The Michigan/Mellon Project on Egalitarianism and the Metropolis, a 4-year academic and research initiative focused on architecture, urbanism and humanities research in Detroit, Mexico City DF and Rio de Janeiro, is made possible by a $1.3 million grant from the A. W. Mellon Foundation. The Mellon Foundation’s Architecture, Urbanism, and the Humanities is a new initiative in the Higher Education and Scholarship in the Humanities program interested in establishing multidisciplinary research programs that can generate new insights into changing urban conditions. The project allows the particularity of design practices to inform and be informed by broader questions of social justice, social movements and transformative creative arts movements - both historically and contemporaneously.
Michigan-Mellon Colloquia this fall are three and a half hours in length including a lunch and will address the following questions:
- What do contemporary conceptions of justice demand of us as academics, activists and cultural workers?
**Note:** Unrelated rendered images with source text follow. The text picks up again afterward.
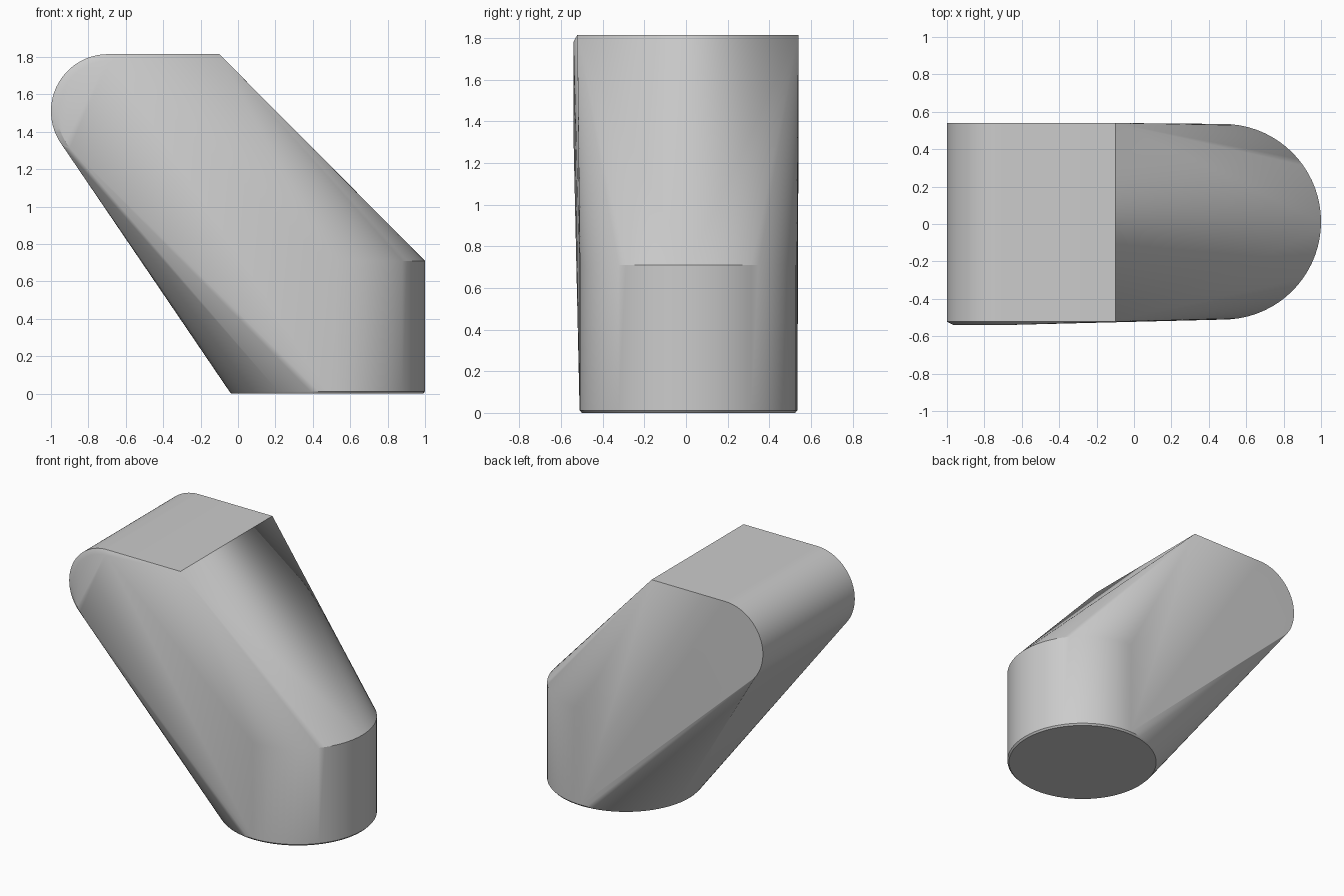
import bpy, bmesh
from math import cos, sin, pi, radians

cube = bpy.data.objects.get("Cube")
if cube:
    bpy.data.objects.remove(cube, do_unlink=True)

grey = bpy.data.materials.new("plain grey")
grey.use_nodes = True
colour = (0.6, 0.6, 0.6, 1)
grey.diffuse_color = colour
grey.node_tree.nodes["Principled BSDF"].inputs["Base Color"].default_value = colour


def base_ring(radius, z, sides=72):
    """Horizontal circle of the round foot."""
    return [(0.477 + radius * cos(2 * pi * i / sides),
             0.012 + radius * sin(2 * pi * i / sides), z) for i in range(sides)]


def nose_arc(cx, cz, radius, y, steps=32):
    """Rounded end of the head, from its top round to its underside."""
    angles = [radians(90 + 130 * i / steps) for i in range(steps + 1)]
    return [(cx + radius * cos(a), y, cz + radius * sin(a)) for a in angles]


# Round foot with a slightly eased lower rim
points = base_ring(0.512, 0) + base_ring(0.523, 0.012) + base_ring(0.523, 0.71)
# Rounded head, a little smaller on the front side
points += nose_arc(-0.695, 1.51, 0.305, 0.54)
points += nose_arc(-0.68, 1.497, 0.285, -0.54)
points += nose_arc(-0.695, 1.51, 0.305, -0.522)
# Top corners
points += [(-0.1, 0.54, 1.815), (-0.1, -0.522, 1.815)]

# Skin stretched over foot and head
bm = bmesh.new()
for p in points:
    bm.verts.new(p)
hull = bmesh.ops.convex_hull(bm, input=bm.verts)
loose = {g for g in hull["geom_interior"] + hull["geom_unused"]
         if isinstance(g, bmesh.types.BMVert)}
bmesh.ops.delete(bm, geom=list(loose), context="VERTS")
bmesh.ops.dissolve_limit(bm, angle_limit=radians(0.2), verts=bm.verts, edges=bm.edges)
bmesh.ops.recalc_face_normals(bm, faces=bm.faces)
mesh = bpy.data.meshes.new("angled_body")
bm.to_mesh(mesh)
bm.free()
mesh.materials.append(grey)

body = bpy.data.objects.new("angled_body", mesh)
bpy.context.collection.objects.link(body)
bpy.context.view_layer.objects.active = body
body.select_set(True)
bpy.ops.object.shade_smooth_by_angle(angle=radians(30))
- What aspects of conventional city-making (planning, architectural and urban design, landscape design, private and public investment, etc.) are ripe for re-invention, overturning, or reconsideration in light of how lived experiences of the urban poor and others are falling short of our expectations?
- What role does racial, ethnic, gender, sexuality, and nation of origin play in attempting to construct a more egalitarian city in Rio de Janeiro, Mexico City and/or Detroit?
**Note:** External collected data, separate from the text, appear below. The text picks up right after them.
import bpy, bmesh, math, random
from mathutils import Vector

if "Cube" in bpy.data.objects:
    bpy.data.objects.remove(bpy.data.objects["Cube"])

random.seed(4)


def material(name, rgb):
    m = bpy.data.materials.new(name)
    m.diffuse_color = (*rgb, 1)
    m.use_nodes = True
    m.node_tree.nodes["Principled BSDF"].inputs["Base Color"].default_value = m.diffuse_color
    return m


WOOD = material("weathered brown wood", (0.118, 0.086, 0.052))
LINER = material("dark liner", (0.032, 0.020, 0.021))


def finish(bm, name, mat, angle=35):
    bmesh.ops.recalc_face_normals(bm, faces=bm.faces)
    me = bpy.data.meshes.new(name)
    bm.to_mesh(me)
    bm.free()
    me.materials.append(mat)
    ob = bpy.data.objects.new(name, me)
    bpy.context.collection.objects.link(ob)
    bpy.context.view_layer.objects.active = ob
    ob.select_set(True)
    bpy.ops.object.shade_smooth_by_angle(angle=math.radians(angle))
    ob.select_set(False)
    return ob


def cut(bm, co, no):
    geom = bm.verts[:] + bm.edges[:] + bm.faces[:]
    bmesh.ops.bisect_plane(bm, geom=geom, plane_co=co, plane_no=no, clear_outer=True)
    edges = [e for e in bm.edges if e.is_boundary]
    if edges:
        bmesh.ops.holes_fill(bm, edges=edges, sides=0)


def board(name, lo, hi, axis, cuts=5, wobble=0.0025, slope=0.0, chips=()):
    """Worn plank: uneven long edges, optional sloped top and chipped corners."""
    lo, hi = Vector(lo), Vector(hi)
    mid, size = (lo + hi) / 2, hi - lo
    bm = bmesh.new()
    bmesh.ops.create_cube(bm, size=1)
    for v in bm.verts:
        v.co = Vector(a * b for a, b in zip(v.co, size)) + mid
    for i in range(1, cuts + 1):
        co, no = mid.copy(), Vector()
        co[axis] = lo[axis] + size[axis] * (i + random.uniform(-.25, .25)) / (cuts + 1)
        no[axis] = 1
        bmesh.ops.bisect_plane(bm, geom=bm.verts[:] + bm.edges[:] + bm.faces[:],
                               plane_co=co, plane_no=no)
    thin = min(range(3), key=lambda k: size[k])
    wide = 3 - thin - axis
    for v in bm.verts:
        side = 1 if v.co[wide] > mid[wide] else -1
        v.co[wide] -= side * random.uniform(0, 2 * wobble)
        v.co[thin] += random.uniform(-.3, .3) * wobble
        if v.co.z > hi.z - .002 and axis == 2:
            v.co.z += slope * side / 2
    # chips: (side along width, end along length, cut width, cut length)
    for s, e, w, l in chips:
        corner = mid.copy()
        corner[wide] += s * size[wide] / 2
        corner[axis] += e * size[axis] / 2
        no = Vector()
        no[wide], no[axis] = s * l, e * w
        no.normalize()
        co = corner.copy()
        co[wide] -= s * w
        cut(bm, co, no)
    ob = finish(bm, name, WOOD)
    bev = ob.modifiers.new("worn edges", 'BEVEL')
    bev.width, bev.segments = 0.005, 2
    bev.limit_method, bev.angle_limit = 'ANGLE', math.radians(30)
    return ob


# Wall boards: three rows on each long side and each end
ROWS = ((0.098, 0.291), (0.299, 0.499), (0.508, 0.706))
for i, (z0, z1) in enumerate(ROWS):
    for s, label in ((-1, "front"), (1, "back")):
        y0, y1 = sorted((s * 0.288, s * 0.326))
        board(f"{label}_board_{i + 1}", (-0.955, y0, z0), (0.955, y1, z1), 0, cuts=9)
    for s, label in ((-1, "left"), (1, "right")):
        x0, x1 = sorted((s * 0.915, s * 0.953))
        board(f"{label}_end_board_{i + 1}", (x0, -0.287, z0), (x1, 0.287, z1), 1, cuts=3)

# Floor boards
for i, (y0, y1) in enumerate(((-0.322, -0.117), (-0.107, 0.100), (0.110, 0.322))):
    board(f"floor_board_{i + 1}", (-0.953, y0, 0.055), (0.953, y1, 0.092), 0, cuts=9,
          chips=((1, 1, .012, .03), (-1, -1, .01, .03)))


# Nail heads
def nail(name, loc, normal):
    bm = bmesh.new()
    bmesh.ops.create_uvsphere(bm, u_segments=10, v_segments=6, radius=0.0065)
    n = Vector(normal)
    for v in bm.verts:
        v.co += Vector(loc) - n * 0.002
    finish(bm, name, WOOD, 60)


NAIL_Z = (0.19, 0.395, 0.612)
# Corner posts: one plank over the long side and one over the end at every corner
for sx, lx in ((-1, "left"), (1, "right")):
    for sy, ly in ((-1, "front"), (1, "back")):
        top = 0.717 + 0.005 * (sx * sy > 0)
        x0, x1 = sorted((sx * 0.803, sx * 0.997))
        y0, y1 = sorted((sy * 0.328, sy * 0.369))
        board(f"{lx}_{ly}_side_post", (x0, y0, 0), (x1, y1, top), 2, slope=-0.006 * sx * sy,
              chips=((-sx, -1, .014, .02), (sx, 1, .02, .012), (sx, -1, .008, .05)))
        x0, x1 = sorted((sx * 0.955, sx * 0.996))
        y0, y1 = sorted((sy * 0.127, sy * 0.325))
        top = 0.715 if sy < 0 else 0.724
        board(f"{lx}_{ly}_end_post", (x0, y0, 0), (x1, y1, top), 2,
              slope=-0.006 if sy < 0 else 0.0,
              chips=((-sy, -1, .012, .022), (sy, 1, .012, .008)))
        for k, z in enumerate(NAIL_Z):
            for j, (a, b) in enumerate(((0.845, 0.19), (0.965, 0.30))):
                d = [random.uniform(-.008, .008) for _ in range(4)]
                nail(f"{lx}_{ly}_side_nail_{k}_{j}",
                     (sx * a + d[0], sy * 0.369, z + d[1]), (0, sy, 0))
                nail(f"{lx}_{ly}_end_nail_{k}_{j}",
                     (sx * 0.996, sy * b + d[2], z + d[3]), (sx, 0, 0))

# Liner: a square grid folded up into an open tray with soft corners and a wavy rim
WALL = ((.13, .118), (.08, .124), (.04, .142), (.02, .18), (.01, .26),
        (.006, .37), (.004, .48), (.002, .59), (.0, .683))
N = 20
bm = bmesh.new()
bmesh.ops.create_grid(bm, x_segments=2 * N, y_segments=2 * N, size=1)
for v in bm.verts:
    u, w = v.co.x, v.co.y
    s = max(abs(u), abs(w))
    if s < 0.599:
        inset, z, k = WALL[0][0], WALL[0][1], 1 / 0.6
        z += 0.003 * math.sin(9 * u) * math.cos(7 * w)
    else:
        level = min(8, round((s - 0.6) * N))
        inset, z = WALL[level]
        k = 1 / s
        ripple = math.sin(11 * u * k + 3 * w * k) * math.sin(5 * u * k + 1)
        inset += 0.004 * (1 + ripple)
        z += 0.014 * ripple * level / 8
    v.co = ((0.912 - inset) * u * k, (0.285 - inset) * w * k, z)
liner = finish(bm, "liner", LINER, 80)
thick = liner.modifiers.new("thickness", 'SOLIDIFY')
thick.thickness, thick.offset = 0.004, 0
- Ana Sabau, U-M Romance Languages & Literature
"Cartographies of Rebellion: Perspectives on Mexico's Caste War"
- Meredith Miller and Thomas Moran, Taubman College of Architecture and Urban Planning
"Detroit Reassembly Plant"
- Paulina Reyes, Michigan Mellon Design Fellow
"Civil Society and Equitable Social Housing in Mexico City"
To join, please RSVP by March 21st
More about the speakers:
Ana Sabau is Assistant Professor in the Department of Romance Languages and Literatures at the University of Michigan. Her research focuses on 19th century Latin America (primarily Mexico) and include both written and visual culture. She is interested in indigenous studies, the intersection between religion and political thought, and the intertwining of science, technology, and culture. She is currently working on a book-length manuscript tentatively titled Revolutions and Revelations: An Archaeology of Political Imagination in 19th Century Mexico that traces different theories of equality by looking at how the concept of “revolution” changed over time throughout the long 19th century. The project represents an effort to unsettle traditional, nationalist narratives of 19th Century Mexican history, political thinking, and culture.
Meredith Miller and Thomas Moran
T+E+A+M is a collaboration between Thom Moran, Ellie Abrons, Adam Fure, and Meredith Miller. They are assistant professors of architecture at Taubman College of Architecture and Urban Planning. Collectively, their work centers on architecture’s physicality as an agent of cultural, environmental, and urban production. T+E+A+M was one of twelve practices invited to exhibit in the U.S. Pavilion at the 2016 Venice Architecture Bienniale.
Paulina Reyes is a designer working in architecture, research, and issues of water sustainability and low-income public housing, with a particular focus on Mexico City. She graduated with distinction from Carnegie Mellon University (B.Arch 2014) and recently completed her Fulbright in Mexico City as an independent researcher. She is currently continuing her research as a design fellow with University of Michigan's Michigan/ Mellon Fellowship in Egalitarianism and the Metropolis.